Other findings from the May 2015 Survey include:
- Median one-year ahead inflation expectations increased to 3 percent from 2.7 percent in April. Median three-year ahead expectations remained stable at 3 percent, while inflation uncertainty declined slightly at the three-year ahead horizon.
- The median expected home price change has remained essentially flat at 3.3 percent. The expected home price change has been gradually declining from 4 percent from a year ago. At the regional level, expected home price appreciation has risen somewhat in the West and Midwest, and declined in the South and Northeast.
- Gas inflation expectations have continued to rebound to 5.8 percent from the significant decline observed in Fall 2014. Expectations for changes in medical care costs and the cost of college education have declined significantly to 7.6 percent and 6.7 percent respectively. These are the lowest points in both cases since the survey began in June 2013.
- Median one-year ahead earnings growth expectations declined to 2.3 percent from 2.45 percent in April and 2.6 percent in March. This decline was driven by younger workers and respondents with incomes above $100,000.
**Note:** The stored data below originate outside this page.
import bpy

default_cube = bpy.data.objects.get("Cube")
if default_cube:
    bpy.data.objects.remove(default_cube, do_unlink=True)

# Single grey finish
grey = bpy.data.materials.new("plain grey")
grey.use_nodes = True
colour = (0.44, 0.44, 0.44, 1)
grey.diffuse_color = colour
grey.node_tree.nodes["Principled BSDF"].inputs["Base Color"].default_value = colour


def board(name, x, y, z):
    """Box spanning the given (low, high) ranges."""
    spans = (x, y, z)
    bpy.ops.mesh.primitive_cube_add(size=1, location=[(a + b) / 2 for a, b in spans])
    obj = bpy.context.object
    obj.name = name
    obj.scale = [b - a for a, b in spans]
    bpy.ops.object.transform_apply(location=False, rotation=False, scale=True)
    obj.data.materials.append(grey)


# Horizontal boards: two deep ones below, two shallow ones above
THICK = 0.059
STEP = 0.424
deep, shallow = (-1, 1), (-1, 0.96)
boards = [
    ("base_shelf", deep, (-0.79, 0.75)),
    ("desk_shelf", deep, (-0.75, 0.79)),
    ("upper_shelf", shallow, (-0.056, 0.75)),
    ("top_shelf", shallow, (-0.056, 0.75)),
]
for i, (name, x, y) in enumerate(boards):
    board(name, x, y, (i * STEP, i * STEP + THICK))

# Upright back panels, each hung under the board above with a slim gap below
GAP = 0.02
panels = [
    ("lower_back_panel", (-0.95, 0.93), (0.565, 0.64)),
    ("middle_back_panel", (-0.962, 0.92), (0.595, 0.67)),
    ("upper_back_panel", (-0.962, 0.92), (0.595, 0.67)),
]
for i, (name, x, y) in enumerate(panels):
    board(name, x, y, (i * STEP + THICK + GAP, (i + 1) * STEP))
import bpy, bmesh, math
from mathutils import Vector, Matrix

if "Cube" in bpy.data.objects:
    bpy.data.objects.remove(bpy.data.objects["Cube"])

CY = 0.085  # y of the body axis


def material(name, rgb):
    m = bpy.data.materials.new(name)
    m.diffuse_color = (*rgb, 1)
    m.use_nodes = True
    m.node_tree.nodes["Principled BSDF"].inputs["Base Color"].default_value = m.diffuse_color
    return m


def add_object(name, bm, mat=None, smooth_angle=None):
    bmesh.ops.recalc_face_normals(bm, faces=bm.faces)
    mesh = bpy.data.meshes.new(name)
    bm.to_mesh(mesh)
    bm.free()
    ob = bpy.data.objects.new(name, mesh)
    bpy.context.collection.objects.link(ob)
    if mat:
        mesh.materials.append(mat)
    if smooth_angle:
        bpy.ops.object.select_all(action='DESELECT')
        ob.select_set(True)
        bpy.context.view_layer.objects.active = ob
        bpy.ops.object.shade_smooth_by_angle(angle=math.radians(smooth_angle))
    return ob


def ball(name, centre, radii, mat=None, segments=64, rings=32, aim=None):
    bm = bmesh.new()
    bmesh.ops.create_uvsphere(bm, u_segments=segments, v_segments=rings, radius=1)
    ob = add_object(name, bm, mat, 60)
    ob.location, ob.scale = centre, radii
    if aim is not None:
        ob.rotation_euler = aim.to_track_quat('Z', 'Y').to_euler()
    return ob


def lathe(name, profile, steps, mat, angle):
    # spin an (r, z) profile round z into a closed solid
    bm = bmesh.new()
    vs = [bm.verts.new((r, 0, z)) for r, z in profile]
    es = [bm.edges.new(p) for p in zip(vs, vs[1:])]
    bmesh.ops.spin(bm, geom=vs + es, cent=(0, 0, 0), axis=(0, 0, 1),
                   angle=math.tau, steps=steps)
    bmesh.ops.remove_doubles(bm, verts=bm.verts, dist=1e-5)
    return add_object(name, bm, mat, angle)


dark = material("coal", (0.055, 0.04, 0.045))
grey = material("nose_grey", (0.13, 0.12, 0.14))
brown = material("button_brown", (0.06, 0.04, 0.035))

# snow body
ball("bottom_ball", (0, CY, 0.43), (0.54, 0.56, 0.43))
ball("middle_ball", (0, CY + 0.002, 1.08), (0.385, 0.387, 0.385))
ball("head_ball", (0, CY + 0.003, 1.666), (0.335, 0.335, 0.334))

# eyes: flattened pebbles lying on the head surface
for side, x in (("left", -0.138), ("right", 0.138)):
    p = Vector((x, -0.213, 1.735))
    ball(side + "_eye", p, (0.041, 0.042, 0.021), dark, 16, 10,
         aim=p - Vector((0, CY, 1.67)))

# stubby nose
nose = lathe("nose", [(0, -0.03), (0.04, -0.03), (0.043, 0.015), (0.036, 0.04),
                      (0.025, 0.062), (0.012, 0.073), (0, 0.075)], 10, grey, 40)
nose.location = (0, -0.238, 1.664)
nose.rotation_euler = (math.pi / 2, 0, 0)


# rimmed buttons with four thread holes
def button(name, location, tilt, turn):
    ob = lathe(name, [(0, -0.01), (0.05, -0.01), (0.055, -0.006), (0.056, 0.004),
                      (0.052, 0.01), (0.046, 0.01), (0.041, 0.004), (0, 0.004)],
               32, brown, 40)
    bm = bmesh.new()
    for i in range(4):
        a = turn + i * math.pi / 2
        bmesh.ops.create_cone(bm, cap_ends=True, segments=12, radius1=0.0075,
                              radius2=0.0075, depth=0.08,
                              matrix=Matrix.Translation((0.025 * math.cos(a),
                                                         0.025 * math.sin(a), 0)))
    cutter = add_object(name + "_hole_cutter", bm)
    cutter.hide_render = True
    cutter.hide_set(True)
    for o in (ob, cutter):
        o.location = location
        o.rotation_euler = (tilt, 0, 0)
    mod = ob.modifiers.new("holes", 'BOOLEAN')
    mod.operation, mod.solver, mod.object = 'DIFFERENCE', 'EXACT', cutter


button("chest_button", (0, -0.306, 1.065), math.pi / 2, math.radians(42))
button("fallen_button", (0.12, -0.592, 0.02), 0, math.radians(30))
- Job separation expectations decreased slightly: the mean perceived probability of losing one’s job has been declining since September 2014 and reached a new low in May at 13.8 percent. However, the mean perceived probability of leaving one’s job voluntarily (typically an indicator of prospective wage growth) has also declined slightly to 20.3 percent from 20.7 percent in April.
- The mean perceived job finding probability (in the next three months, conditional on losing one’s job today) remained essentially unchanged at 54.2 percent, towards the high end of the range observed since the inception of the survey. The gap in perceived job finding probability widened across age groups, with the mean probability improving to 64.7 percent for workers under 40 but declining to 30.8 percent for workers 60 years and older.
- The median one-year ahead household income growth expectation increased slightly to 2.9 percent, matching the series’ high attained in March. Income growth expectations improved particularly for respondents 40 to 60 years old, and for lower-income households.
- Median one-year ahead household spending expectations increased to 4.0 percent from 3.8 percent in April, but remained at the low end of the (3.8 percent - 5.0 percent) range observed since the beginning of the survey. The 25th percentile of expected spending growth declined to 0.7 percent, a new series low. Spending growth expectations improved for younger, lower-income and lower-education respondents and worsened for college educated and high-income respondents.
- The perceived change in credit availability compared to a year ago improved slightly from April, while the expected change in credit availability one year from now remained essentially unchanged. The average probability of missing a minimum debt payment over the next three months decreased by 0.6 percentage points to 11.4 percent, maintaining its overall declining trend and reaching a new series low.